Water for Elephants by Sara Gruen

Start Your Free Trial

Download Water for Elephants Study Guide

Subscribe Now

Chapter 8 Summary

At the nursing home, Rosemary the nurse wakes Jacob. She says he has been dreaming and muttering something about stars and cats. As she takes off the Velcro wrist restraints, she asks if he tried to run off the previous day. Jacob admits that his plate slid off the table, and Rosemary laughs saying that Jacob is a “live one.” Rosemary opens the blinds, and Jacob gets upset that he is never asked what he wants in his own room. Rosemary drops the blinds and marches out of the room. Then she opens the door just a little and asks if she may come in the room. Jacob is not sure whether she is playing a game with him, but he tells her to come inside. She asks if she can open the blinds to let in the sunshine, and Jacob tells her to do it and to stop the nonsense. But Rosemary says that it is not nonsense and that Jacob has opened her eyes to the wants and needs of the residents. Jacob is still not sure if she is being serious or making fun of him. Rosemary asks if Jacob would like to take breakfast in his bedroom or in the dining room. Jacob says that he will take breakfast in his bedroom. She then asks when Jacob wants to take his shower, and Jacob is not sure that he even wants a shower. But Rosemary reminds him that his family will visit today and take him to the circus. Jacob does not want help taking a shower, but he knows that it is standard practice at the nursing home. He is embarrassed by having to take off his clothes in front of a nurse; he is even more embarrassed by the possibility of having an erection during the shower. So Jacob is coarse with Rosemary as she helps him into the shower, but Rosemary takes it in stride and tells him that she will be just outside. Jacob enjoys the feel of the water on his old body.

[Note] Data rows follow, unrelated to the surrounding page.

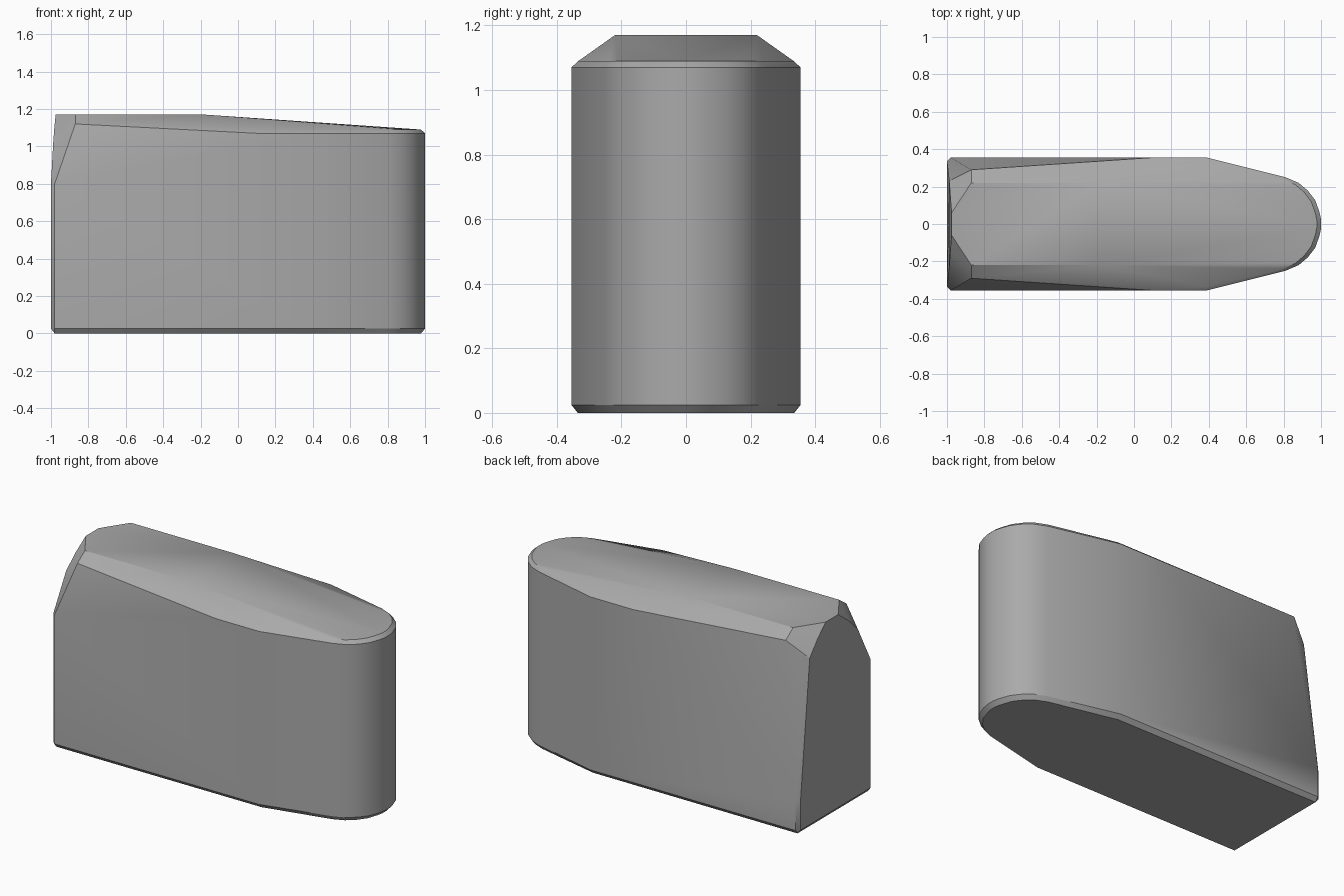
import bpy, bmesh, math

if "Cube" in bpy.data.objects:
    bpy.data.objects.remove(bpy.data.objects["Cube"], do_unlink=True)

# Half plan outline, from the flat end to the rounded nose
nose = [(0.39, 0.355), (0.81, 0.25), (0.88, 0.22), (0.93, 0.178),
        (0.97, 0.125), (0.992, 0.062), (1.0, 0.025)]
BEVEL = 0.022
points = []


def inset(x, y):
    """Pull a nose outline point inwards by the bevel width."""
    f = min(max((x - 0.39) / 0.6, 0), 1)
    return x - BEVEL * f, y - BEVEL * (1 - 0.7 * f)


for side in (-1, 1):
    # Rounded nose walls with bevelled bottom and top rims
    for x, y in nose:
        ix, iy = inset(x, y)
        points += [(ix, side * iy, 0), (x, side * y, 0.025),
                   (x, side * y, 1.07), (ix, side * iy, 1.09)]
    # Flat end corners; the upper cut starts lower on the +y side
    cut = 0.8 if side < 0 else 0.2
    points += [(-0.98, side * 0.335, 0)]
    for z in (0.025, cut):
        points += [(-1, side * 0.335, z), (-0.98, side * 0.355, z)]
    # Arched top of the flat end
    points += [(-0.988, side * 0.23, 1.02), (-0.982, side * 0.15, 1.1),
               (-0.975, side * 0.06, 1.17)]
    # Level ridge and sloping shoulders
    points += [(-0.87, side * 0.22, 1.17), (-0.18, side * 0.22, 1.17),
               (-0.87, side * 0.29, 1.12), (0.1, side * 0.355, 1.07)]

# Faceted body as one convex solid
bm = bmesh.new()
for p in points:
    bm.verts.new(p)
hull = bmesh.ops.convex_hull(bm, input=bm.verts)
loose = [v for v in bm.verts if not v.link_faces]
bmesh.ops.delete(bm, geom=loose, context="VERTS")
bmesh.ops.dissolve_limit(bm, angle_limit=math.radians(0.5),
                         verts=bm.verts, edges=bm.edges)
bmesh.ops.recalc_face_normals(bm, faces=bm.faces)
mesh = bpy.data.meshes.new("body")
bm.to_mesh(mesh)
bm.free()
body = bpy.data.objects.new("body", mesh)
bpy.context.collection.objects.link(body)

# Plain grey finish
grey = bpy.data.materials.new("plain grey")
grey.use_nodes = True
color = (0.4, 0.4, 0.4, 1)
grey.diffuse_color = color
grey.node_tree.nodes["Principled BSDF"].inputs["Base Color"].default_value = color
mesh.materials.append(grey)

bpy.context.view_layer.objects.active = body
body.select_set(True)
bpy.ops.object.shade_smooth_by_angle(angle=math.radians(30))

Jacob sometimes thinks about the feel of a woman’s body, and then he misses his wife. He knows that if she were still alive, they would be able to take care of each other. Since she is gone, Jacob’s children have assumed all...

(The entire section is 589 words.)